[Source texts of formatted documents]
○ ○ ○

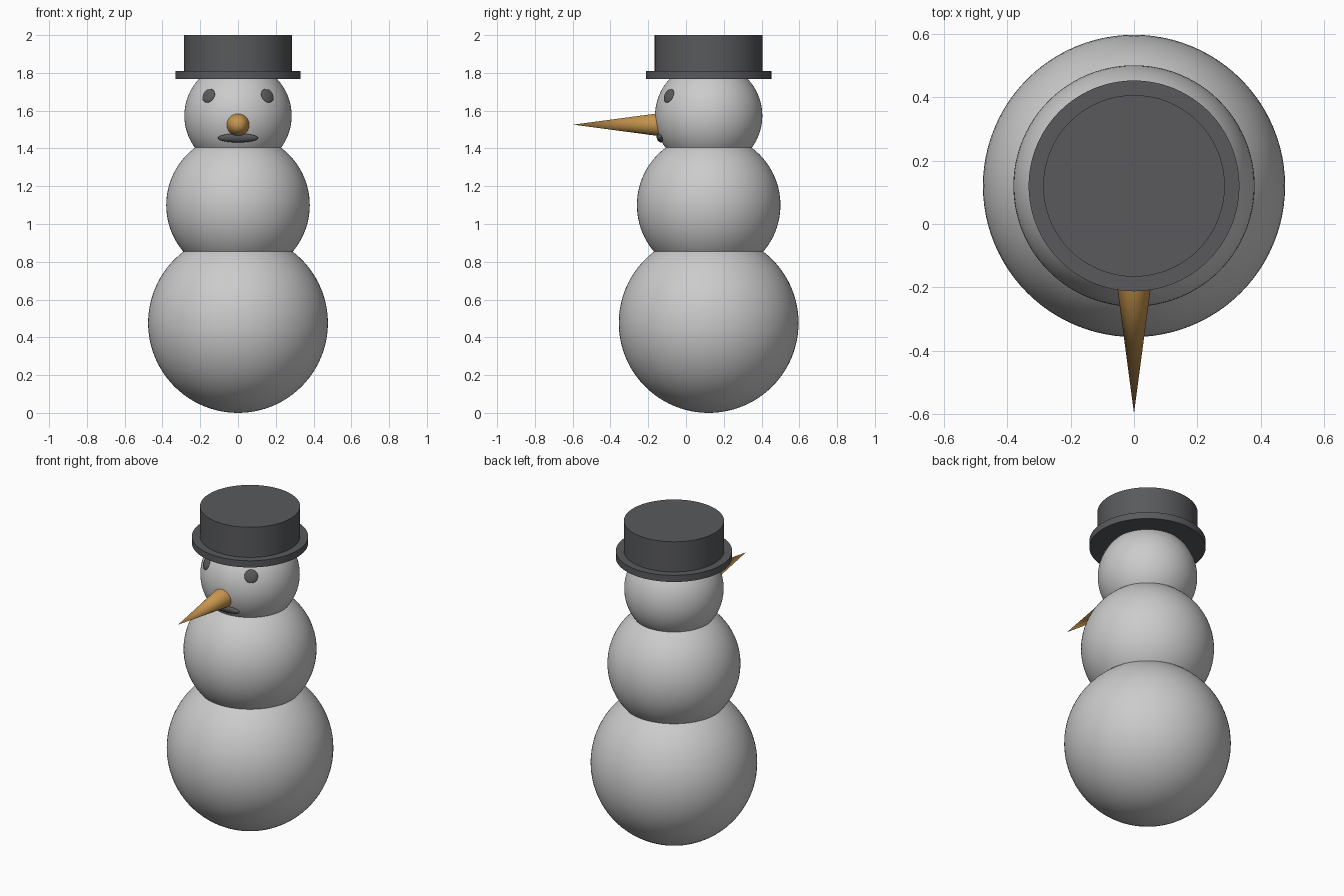
import bpy
from math import radians
from mathutils import Vector

if "Cube" in bpy.data.objects:
    bpy.data.objects.remove(bpy.data.objects["Cube"])

CY = 0.12  # body axis sits behind the origin so the nose fits the bounds


def material(name, color):
    m = bpy.data.materials.new(name)
    m.diffuse_color = (*color, 1)
    m.use_nodes = True
    m.node_tree.nodes["Principled BSDF"].inputs["Base Color"].default_value = m.diffuse_color
    return m


dark = material("dark_grey", (0.1, 0.102, 0.108))
orange = material("orange", (0.56, 0.3, 0.075))


def finish(name, mat=None):
    ob = bpy.context.object
    ob.name = name
    if mat:
        ob.data.materials.append(mat)
    bpy.ops.object.shade_smooth_by_angle(angle=radians(35))
    return ob


def ball(name, loc, scale, mat=None, seg=64):
    bpy.ops.mesh.primitive_uv_sphere_add(segments=seg, ring_count=seg // 2, radius=1, location=loc)
    ob = bpy.context.object
    ob.scale = scale
    return finish(name, mat)


def cylinder(name, radius, z0, z1):
    bpy.ops.mesh.primitive_cylinder_add(vertices=96, radius=radius, depth=z1 - z0,
                                        location=(0, CY, (z0 + z1) / 2))
    return finish(name, dark)


# Three stacked snowballs
for name, r, z in (("lower_ball", 0.476, 0.476), ("middle_ball", 0.38, 1.10), ("head", 0.284, 1.573)):
    ball(name, (0, CY, z), (r, r, r), seg=96)

# Hat
cylinder("hat_brim", 0.332, 1.768, 1.81)
cylinder("hat_crown", 0.286, 1.80, 2.0)

# Carrot nose pointing forward, base buried in the head
bpy.ops.mesh.primitive_cone_add(vertices=48, radius1=0.066, radius2=0, depth=0.495,
                                location=(0, -0.3485, 1.526), rotation=(radians(90), 0, 0))
finish("nose", orange)

# Flattened features lying on the head surface
head = Vector((0, CY, 1.573))


def feature(name, direction, scale):
    d = Vector(direction).normalized()
    ob = ball(name, head + d * 0.282, scale, dark, seg=32)
    ob.rotation_euler = d.to_track_quat('Z', 'Y').to_euler()


for side, s in (("left", 1), ("right", -1)):
    feature(side + "_eye", (s * 0.157, -0.213, 0.107), (0.039, 0.039, 0.012))
feature("mouth", (0, -0.257, -0.118), (0.107, 0.025, 0.018))
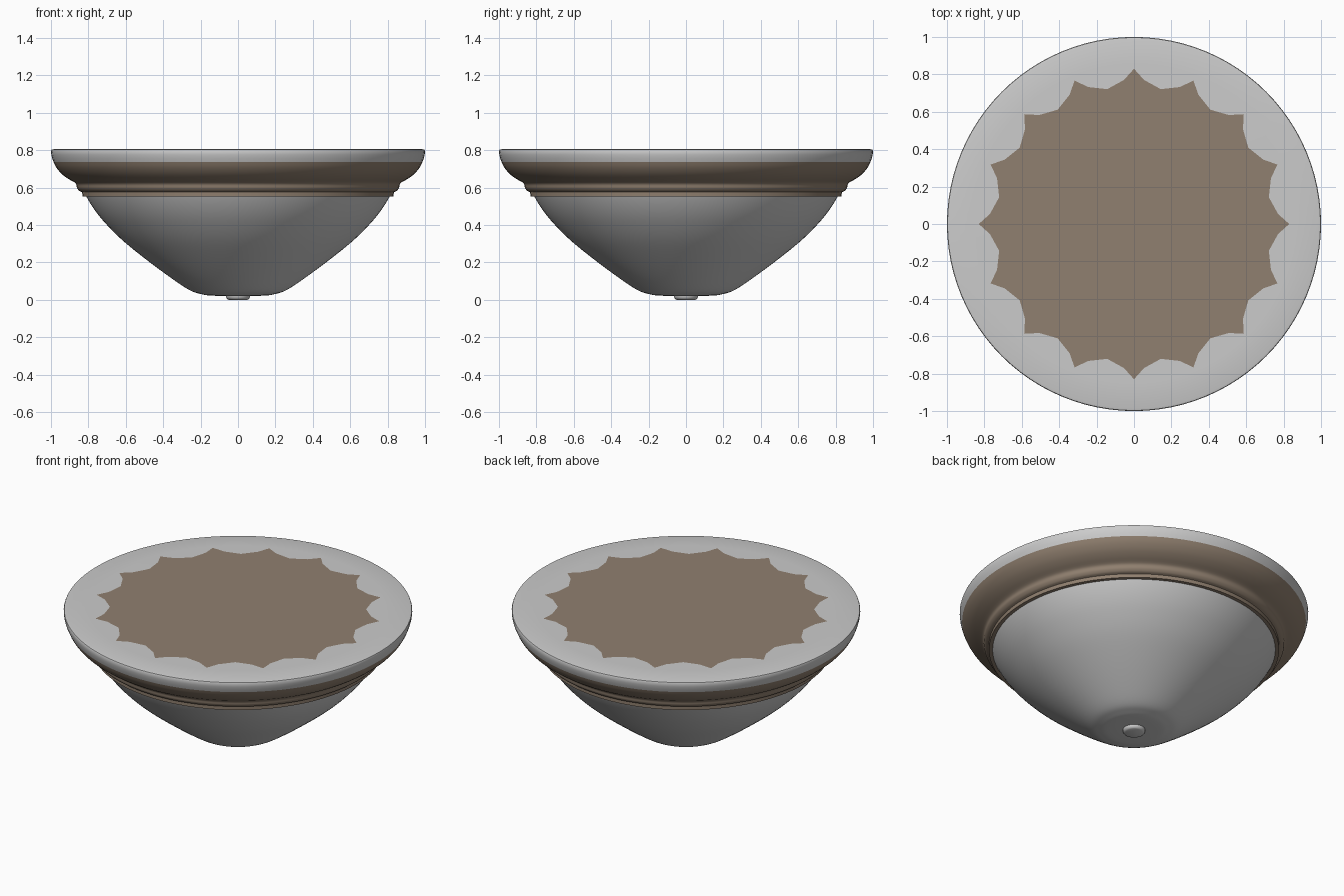
import bpy, bmesh, math

if "Cube" in bpy.data.objects:
    bpy.data.objects.remove(bpy.data.objects["Cube"])

SEG = 96

def material(name, col):
    m = bpy.data.materials.new(name)
    m.diffuse_color = col
    m.use_nodes = True
    m.node_tree.nodes["Principled BSDF"].inputs["Base Color"].default_value = m.diffuse_color
    return m

bronze = material("bronze", (0.28, 0.215, 0.16, 1))

def smooth_profile(pts, n=5):
    """Catmull-Rom through the profile points."""
    p = [pts[0]] + pts + [pts[-1]]
    out = []
    for i in range(1, len(p) - 2):
        for k in range(n):
            t = k / n
            out.append(tuple(0.5 * (2 * b + (c - a) * t + (2 * a - 5 * b + 4 * c - d) * t * t
                                    + (3 * b - a - 3 * c + d) * t ** 3)
                             for a, b, c, d in zip(p[i - 1], p[i], p[i + 1], p[i + 2])))
    return out + [pts[-1]]

def finish(name, bm, mat=None, angle=35):
    me = bpy.data.meshes.new(name)
    bm.to_mesh(me)
    bm.free()
    ob = bpy.data.objects.new(name, me)
    bpy.context.collection.objects.link(ob)
    if mat:
        me.materials.append(mat)
    bpy.ops.object.select_all(action='DESELECT')
    ob.select_set(True)
    bpy.context.view_layer.objects.active = ob
    bpy.ops.object.shade_smooth_by_angle(angle=math.radians(angle))
    return ob

def lathe(name, prof, mat=None):
    """Revolve (radius, z) points, listed bottom to top on the outside."""
    bm = bmesh.new()
    rings = []
    for r, z in prof:
        if r < 1e-6:
            rings.append([bm.verts.new((0, 0, z))] * SEG)
        else:
            rings.append([bm.verts.new((r * math.cos(2 * math.pi * i / SEG),
                                        r * math.sin(2 * math.pi * i / SEG), z))
                          for i in range(SEG)])
    for a, b in zip(rings, rings[1:]):
        for i in range(SEG):
            j = (i + 1) % SEG
            bm.faces.new(list(dict.fromkeys((a[i], a[j], b[j], b[i]))))
    return finish(name, bm, mat)

# Glass bowl
lathe("glass_bowl", smooth_profile([
    (0, 0.02), (0.14, 0.022), (0.20, 0.031), (0.26, 0.052), (0.36, 0.118), (0.50, 0.222),
    (0.62, 0.32), (0.71, 0.41), (0.77, 0.485), (0.815, 0.56), (0.825, 0.60)]))

# Small knob at the bottom
lathe("knob", [(0, 0), (0.05, 0), (0.058, 0.004), (0.064, 0.013), (0.065, 0.025), (0, 0.025)])

# Stepped bronze trim ring
lathe("trim_ring", [(0.80, 0.552), (0.832, 0.552), (0.833, 0.575)] + smooth_profile([
    (0.838, 0.577), (0.85, 0.583), (0.861, 0.598), (0.864, 0.615), (0.875, 0.628),
    (0.91, 0.648), (0.945, 0.675), (0.972, 0.708), (0.986, 0.737)], 3), bronze)

# Grey ceiling pan: rim band and closed top
lathe("ceiling_pan", [(0.986, 0.737), (0.993, 0.755), (0.998, 0.775), (1.0, 0.795),
                      (0.997, 0.802), (0.985, 0.805), (0.85, 0.807), (0, 0.807)])

# Sixteen-pointed bronze plate on top
bm = bmesh.new()
ring = []
for i in range(16):
    for deg, r in ((0, 0.83), (4.0, 0.772), (11.25, 0.735), (18.5, 0.772)):
        a = math.radians(i * 22.5 + deg)
        ring.append(bm.verts.new((r * math.cos(a), r * math.sin(a), 0.81)))
c = bm.verts.new((0, 0, 0.81))
for i, v in enumerate(ring):
    bm.faces.new((c, v, ring[(i + 1) % len(ring)]))
finish("star_plate", bm, bronze)
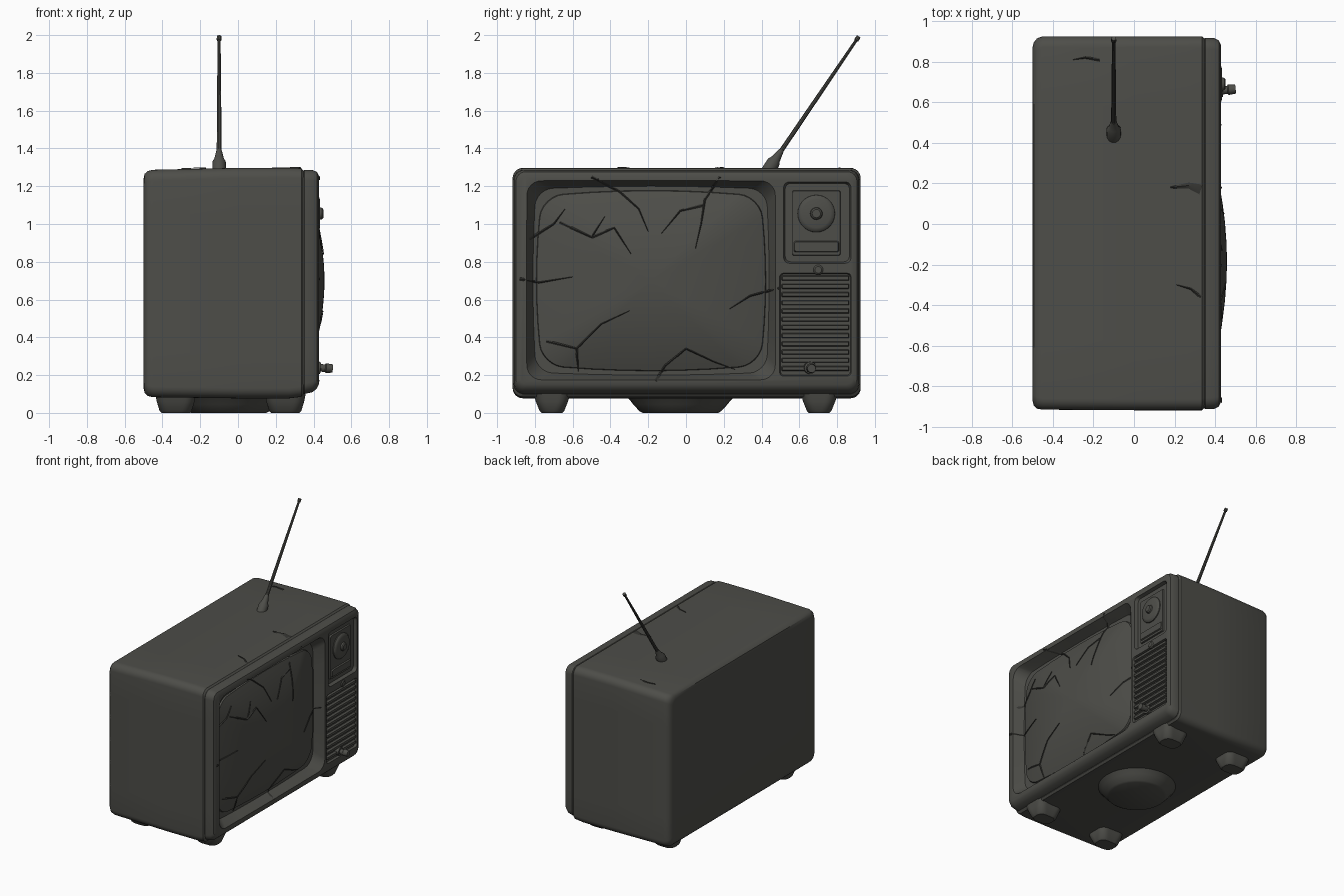
import bpy, bmesh, math
from mathutils import Vector
from mathutils.bvhtree import BVHTree

if "Cube" in bpy.data.objects:
    bpy.data.objects.remove(bpy.data.objects["Cube"])


def material(name, rgb):
    m = bpy.data.materials.new(name)
    m.diffuse_color = (*rgb, 1)
    m.use_nodes = True
    m.node_tree.nodes["Principled BSDF"].inputs["Base Color"].default_value = m.diffuse_color
    return m


CASE = material("dark olive grey", (0.075, 0.075, 0.066))
DARK = material("crack charcoal", (0.035, 0.035, 0.031))


def finish(name, bm, mat=CASE, angle=35):
    bmesh.ops.recalc_face_normals(bm, faces=bm.faces[:])
    me = bpy.data.meshes.new(name)
    bm.to_mesh(me)
    bm.free()
    me.materials.append(mat)
    ob = bpy.data.objects.new(name, me)
    bpy.context.collection.objects.link(ob)
    smooth(ob, angle)
    return ob


def smooth(ob, angle=35):
    bpy.ops.object.select_all(action='DESELECT')
    ob.select_set(True)
    bpy.context.view_layer.objects.active = ob
    bpy.ops.object.shade_smooth_by_angle(angle=math.radians(angle))


def outline(y0, y1, z0, z1, r, bow=0.0, arc=6, side=6):
    """Rounded rectangle in (y, z) whose sides can bow outwards."""
    cy, cz, w, h = (y0 + y1) / 2, (z0 + z1) / 2, (y1 - y0) / 2, (z1 - z0) / 2
    pts = []
    for k, (sy, sz) in enumerate(((1, 1), (-1, 1), (-1, -1), (1, -1))):
        for i in range(arc + 1):
            a = math.pi / 2 * (k + i / arc)
            pts.append((sy * (w - r) + r * math.cos(a), sz * (h - r) + r * math.sin(a)))
        end = pts[-1]
        nxt = ((-1, 1), (-1, -1), (1, -1), (1, 1))[k]
        a = math.pi / 2 * (k + 1)
        to = (nxt[0] * (w - r) + r * math.cos(a), nxt[1] * (h - r) + r * math.sin(a))
        for i in range(1, side):
            t = i / side
            pts.append((end[0] + (to[0] - end[0]) * t, end[1] + (to[1] - end[1]) * t))
    return [(cy + y + bow * y / w * (1 - (z / h) ** 2),
             cz + z + bow * z / h * (1 - (y / w) ** 2)) for y, z in pts]


def loft(name, sections, swap=False, **kw):
    """Skin sections (x, y0, y1, z0, z1, r[, bow]); swap lofts along z instead."""
    bm = bmesh.new()
    rings = []
    for x, *rect in sections:
        rings.append([bm.verts.new((a, b, x) if swap else (x, a, b)) for a, b in outline(*rect)])
    for p, q in zip(rings, rings[1:]):
        for i in range(len(p)):
            j = (i + 1) % len(p)
            bm.faces.new((p[i], p[j], q[j], q[i]))
    bm.faces.new(rings[0])
    bm.faces.new(rings[-1])
    return finish(name, bm, **kw)


def turned(name, start, end, profile, n=20):
    """Lathe (fraction along axis, radius) pairs between two points."""
    start, end = Vector(start), Vector(end)
    rot = (end - start).to_track_quat('Z', 'Y')
    bm = bmesh.new()
    rings = []
    for t, r in profile:
        rings.append([bm.verts.new(start.lerp(end, t) + rot @ Vector(
            (r * math.cos(a), r * math.sin(a), 0))) for a in
            (2 * math.pi * i / n for i in range(n))])
    for p, q in zip(rings, rings[1:]):
        for i in range(n):
            bm.faces.new((p[i], p[(i + 1) % n], q[(i + 1) % n], q[i]))
    bm.faces.new(rings[0])
    bm.faces.new(rings[-1])
    return finish(name, bm)


def cut(ob, cutter):
    cutter.hide_render = True
    mod = ob.modifiers.new("cut", 'BOOLEAN')
    mod.operation, mod.solver, mod.object = 'DIFFERENCE', 'EXACT', cutter
    bpy.ops.object.select_all(action='DESELECT')
    bpy.context.view_layer.objects.active = ob
    ob.select_set(True)
    bpy.ops.object.modifier_apply(modifier=mod.name)
    bpy.data.objects.remove(cutter)


# Cabinet
cabinet = loft("cabinet", [
    (-0.50, -0.87, 0.87, 0.13, 1.24, 0.04),
    (-0.494, -0.895, 0.895, 0.105, 1.266, 0.05),
    (-0.478, -0.91, 0.915, 0.09, 1.28, 0.055),
    (-0.45, -0.915, 0.925, 0.083, 1.287, 0.055),
    (0.0, -0.918, 0.925, 0.077, 1.297, 0.055),
    (0.27, -0.918, 0.925, 0.077, 1.297, 0.055),
    (0.335, -0.918, 0.925, 0.085, 1.295, 0.055),
    (0.347, -0.905, 0.915, 0.10, 1.283, 0.05)])

# Front frame with screen and control recesses
frame = loft("front_frame", [
    (0.335, -0.90, 0.905, 0.115, 1.275, 0.05),
    (0.352, -0.913, 0.918, 0.10, 1.287, 0.055),
    (0.395, -0.911, 0.916, 0.11, 1.285, 0.055),
    (0.418, -0.90, 0.905, 0.13, 1.276, 0.05),
    (0.428, -0.88, 0.885, 0.15, 1.255, 0.04)])
cut(frame, loft("screen_cutter", [
    (0.352, -0.795, 0.425, 0.215, 1.185, 0.09, 0.015),
    (0.45, -0.855, 0.485, 0.165, 1.24, 0.07)]))
cut(frame, loft("dial_cutter", [
    (0.402, 0.525, 0.865, 0.80, 1.215, 0.03), (0.45, 0.51, 0.88, 0.785, 1.23, 0.03)]))
cut(frame, loft("grille_cutter", [
    (0.41, 0.50, 0.87, 0.20, 0.735, 0.02), (0.45, 0.49, 0.88, 0.19, 0.745, 0.02)]))
smooth(frame, 30)

# Bulging picture tube
glass = []
for s in (1, 0.97, 0.92, 0.84, 0.74, 0.62, 0.48, 0.32, 0.16, 0.04):
    w, h = 0.575 * s, 0.445 * s
    glass.append((0.458 - 0.095 * s ** 2, -0.185 - w, -0.185 + w, 0.70 - h, 0.70 + h,
                  0.11 * s, 0.03 * s))
screen = loft("screen_glass", [(0.345, -0.765, 0.395, 0.25, 1.15, 0.11, 0.03)] + glass)

# Control panel: dial plate, channel dial, bar and knobs
loft("dial_plate", [(0.39, 0.56, 0.82, 0.83, 1.18, 0.01), (0.414, 0.565, 0.815, 0.835, 1.175, 0.01)])
loft("dial_bar", [(0.40, 0.565, 0.815, 0.845, 0.915, 0.01), (0.424, 0.575, 0.805, 0.855, 0.905, 0.01)])
turned("channel_dial", (0.40, 0.69, 1.055), (0.434, 0.69, 1.055),
       [(0, 0.10), (0.6, 0.098), (0.85, 0.09), (1, 0.075)], 28)
turned("dial_grip", (0.42, 0.69, 1.055), (0.452, 0.69, 1.055), [(0, 0.036), (0.8, 0.03), (1, 0.022)])
turned("volume_knob", (0.40, 0.655, 0.24), (0.50, 0.665, 0.235),
       [(0, 0.034), (0.35, 0.032), (0.37, 0.02), (0.6, 0.02), (0.65, 0.026), (1, 0.022)])
turned("tuning_button", (0.40, 0.70, 0.757), (0.435, 0.70, 0.757), [(0, 0.028), (0.8, 0.026), (1, 0.018)])

# Speaker grille slats
for i in range(12):
    z = 0.235 + i * 0.0435
    loft("grille_slat", [(0.40, 0.505, 0.865, z - 0.015, z + 0.015, 0.004),
                         (0.428, 0.51, 0.86, z - 0.009, z + 0.009, 0.004)])

# Feet and underside swivel disc
for x in (-0.33, 0.25):
    for y in (-0.71, 0.705):
        loft("foot", [(0.11, x - 0.11, x + 0.11, y - 0.10, y + 0.10, 0.05),
                      (0.06, x - 0.10, x + 0.10, y - 0.085, y + 0.085, 0.05),
                      (0.01, x - 0.085, x + 0.085, y - 0.065, y + 0.065, 0.05),
                      (0.0, x - 0.075, x + 0.075, y - 0.055, y + 0.055, 0.045)], swap=True)
turned("swivel_base", (-0.05, -0.03, 0.10), (-0.05, -0.03, 0),
       [(0, 0.30), (0.35, 0.265), (0.55, 0.25), (0.92, 0.215), (1, 0.20)], 32)

# Antenna
turned("antenna_socket", (-0.10, 0.43, 1.275), (-0.10, 0.505, 1.39),
       [(0, 0.036), (0.45, 0.036), (0.6, 0.026), (1, 0.014)], 14)
turned("antenna_rod", (-0.10, 0.48, 1.352), (-0.10, 0.915, 1.993),
       [(0, 0.013), (0.5, 0.011), (0.965, 0.008), (0.97, 0.013), (1, 0.012)], 10)

# Cracks projected on to the front and the top
bm = bmesh.new()
for ob in (cabinet, frame, screen):
    bm.from_mesh(ob.data)
surface = BVHTree.FromBMesh(bm)
bm.free()


def crack(name, path, top=False, width=0.008):
    down = Vector((0, 0, -1)) if top else Vector((-1, 0, 0))
    pts = []
    for a, b in zip(path, path[1:]):
        pts += [Vector(a).lerp(Vector(b), i / 5) for i in range(5)]
    pts.append(Vector(path[-1]))
    bm = bmesh.new()
    rows = []
    for i, p in enumerate(pts):
        d = (pts[min(i + 1, len(pts) - 1)] - pts[max(i - 1, 0)]).normalized()
        side = Vector((-d.y, d.x)) * width * (1 - 0.85 * i / (len(pts) - 1))
        row = []
        for k, lift in ((-1, 0.0), (0, 0.005), (1, 0.0)):
            q = p + side * k
            o = Vector((q.x, q.y, 3)) if top else Vector((3, q.x, q.y))
            hit = surface.ray_cast(o, down)[0]
            row.append(bm.verts.new((hit or o + down * 2.6) - down * (lift + 0.001)))
        rows.append(row)
    for a, b in zip(rows, rows[1:]):
        for k in (0, 1):
            bm.faces.new((a[k], a[k + 1], b[k + 1], b[k]))
    finish(name, bm, DARK)


for path in (
        [(-0.83, 0.92), (-0.70, 1.00), (-0.64, 1.08)],
        [(-0.67, 1.01), (-0.50, 0.93), (-0.43, 1.04)],
        [(-0.50, 0.93), (-0.38, 0.98), (-0.29, 0.84)],
        [(-0.88, 0.71), (-0.78, 0.69), (-0.60, 0.72)],
        [(-0.74, 0.38), (-0.58, 0.34), (-0.45, 0.47), (-0.30, 0.54)],
        [(-0.58, 0.34), (-0.57, 0.22)],
        [(-0.16, 0.17), (-0.11, 0.25), (0.0, 0.34), (0.15, 0.27), (0.26, 0.23)],
        [(0.49, 0.66), (0.34, 0.62), (0.23, 0.55)],
        [(0.18, 1.25), (0.10, 1.13), (0.08, 1.0), (0.05, 0.87)],
        [(-0.50, 1.25), (-0.35, 1.17), (-0.25, 1.08), (-0.20, 0.96)],
        [(0.09, 1.10), (-0.03, 1.07), (-0.13, 0.95)]):
    crack("front_crack", path)
crack("top_crack", [(0.33, 0.17), (0.27, 0.19), (0.18, 0.18)], True, 0.025)
crack("top_crack", [(0.33, -0.36), (0.28, -0.32), (0.21, -0.30)], True)
crack("top_crack", [(-0.17, 0.81), (-0.24, 0.82), (-0.30, 0.81)], True)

○ ○ ○

# HOW TO COMPLETE THIS TASK
Line count for "start": report how many lines in the data above include it, with no other words.

# EXERCISE RESULT
4